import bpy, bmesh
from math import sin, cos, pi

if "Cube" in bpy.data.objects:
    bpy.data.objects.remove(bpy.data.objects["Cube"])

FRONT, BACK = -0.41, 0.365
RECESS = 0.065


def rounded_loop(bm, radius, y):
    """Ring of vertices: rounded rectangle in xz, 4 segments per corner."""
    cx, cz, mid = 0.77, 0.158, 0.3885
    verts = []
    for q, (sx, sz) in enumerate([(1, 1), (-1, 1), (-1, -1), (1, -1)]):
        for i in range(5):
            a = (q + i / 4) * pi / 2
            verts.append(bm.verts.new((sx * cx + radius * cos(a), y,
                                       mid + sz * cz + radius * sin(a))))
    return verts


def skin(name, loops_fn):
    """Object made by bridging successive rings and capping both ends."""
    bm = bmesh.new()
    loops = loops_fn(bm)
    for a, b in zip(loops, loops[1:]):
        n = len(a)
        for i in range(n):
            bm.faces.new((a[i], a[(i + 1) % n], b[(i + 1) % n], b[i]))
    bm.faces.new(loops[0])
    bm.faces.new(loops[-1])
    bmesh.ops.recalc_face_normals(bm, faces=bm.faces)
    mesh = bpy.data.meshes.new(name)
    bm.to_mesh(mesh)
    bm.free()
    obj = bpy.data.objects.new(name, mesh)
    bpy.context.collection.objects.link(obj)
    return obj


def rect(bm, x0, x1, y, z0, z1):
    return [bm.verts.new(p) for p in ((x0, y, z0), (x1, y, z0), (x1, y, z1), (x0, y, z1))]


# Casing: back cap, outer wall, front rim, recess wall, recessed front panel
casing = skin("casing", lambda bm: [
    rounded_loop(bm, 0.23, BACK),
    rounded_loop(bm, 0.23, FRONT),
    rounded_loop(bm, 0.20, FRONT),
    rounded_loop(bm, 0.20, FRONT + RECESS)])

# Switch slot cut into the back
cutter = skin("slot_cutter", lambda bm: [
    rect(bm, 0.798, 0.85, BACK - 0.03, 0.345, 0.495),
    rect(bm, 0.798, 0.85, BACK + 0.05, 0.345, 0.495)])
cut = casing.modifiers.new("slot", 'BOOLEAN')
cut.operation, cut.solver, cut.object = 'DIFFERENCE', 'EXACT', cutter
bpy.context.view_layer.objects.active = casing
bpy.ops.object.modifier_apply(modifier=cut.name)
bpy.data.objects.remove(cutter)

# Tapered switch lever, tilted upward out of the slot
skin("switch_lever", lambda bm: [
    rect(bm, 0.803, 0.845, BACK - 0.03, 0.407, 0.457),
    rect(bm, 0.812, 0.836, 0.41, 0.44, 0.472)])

What to work on — Please copy the whole of the material exactly as written.

Completed exercise —
import bpy, bmesh
from math import sin, cos, pi

if "Cube" in bpy.data.objects:
    bpy.data.objects.remove(bpy.data.objects["Cube"])

FRONT, BACK = -0.41, 0.365
RECESS = 0.065


def rounded_loop(bm, radius, y):
    """Ring of vertices: rounded rectangle in xz, 4 segments per corner."""
    cx, cz, mid = 0.77, 0.158, 0.3885
    verts = []
    for q, (sx, sz) in enumerate([(1, 1), (-1, 1), (-1, -1), (1, -1)]):
        for i in range(5):
            a = (q + i / 4) * pi / 2
            verts.append(bm.verts.new((sx * cx + radius * cos(a), y,
                                       mid + sz * cz + radius * sin(a))))
    return verts


def skin(name, loops_fn):
    """Object made by bridging successive rings and capping both ends."""
    bm = bmesh.new()
    loops = loops_fn(bm)
    for a, b in zip(loops, loops[1:]):
        n = len(a)
        for i in range(n):
            bm.faces.new((a[i], a[(i + 1) % n], b[(i + 1) % n], b[i]))
    bm.faces.new(loops[0])
    bm.faces.new(loops[-1])
    bmesh.ops.recalc_face_normals(bm, faces=bm.faces)
    mesh = bpy.data.meshes.new(name)
    bm.to_mesh(mesh)
    bm.free()
    obj = bpy.data.objects.new(name, mesh)
    bpy.context.collection.objects.link(obj)
    return obj


def rect(bm, x0, x1, y, z0, z1):
    return [bm.verts.new(p) for p in ((x0, y, z0), (x1, y, z0), (x1, y, z1), (x0, y, z1))]


# Casing: back cap, outer wall, front rim, recess wall, recessed front panel
casing = skin("casing", lambda bm: [
    rounded_loop(bm, 0.23, BACK),
    rounded_loop(bm, 0.23, FRONT),
    rounded_loop(bm, 0.20, FRONT),
    rounded_loop(bm, 0.20, FRONT + RECESS)])

# Switch slot cut into the back
cutter = skin("slot_cutter", lambda bm: [
    rect(bm, 0.798, 0.85, BACK - 0.03, 0.345, 0.495),
    rect(bm, 0.798, 0.85, BACK + 0.05, 0.345, 0.495)])
cut = casing.modifiers.new("slot", 'BOOLEAN')
cut.operation, cut.solver, cut.object = 'DIFFERENCE', 'EXACT', cutter
bpy.context.view_layer.objects.active = casing
bpy.ops.object.modifier_apply(modifier=cut.name)
bpy.data.objects.remove(cutter)

# Tapered switch lever, tilted upward out of the slot
skin("switch_lever", lambda bm: [
    rect(bm, 0.803, 0.845, BACK - 0.03, 0.407, 0.457),
    rect(bm, 0.812, 0.836, 0.41, 0.44, 0.472)])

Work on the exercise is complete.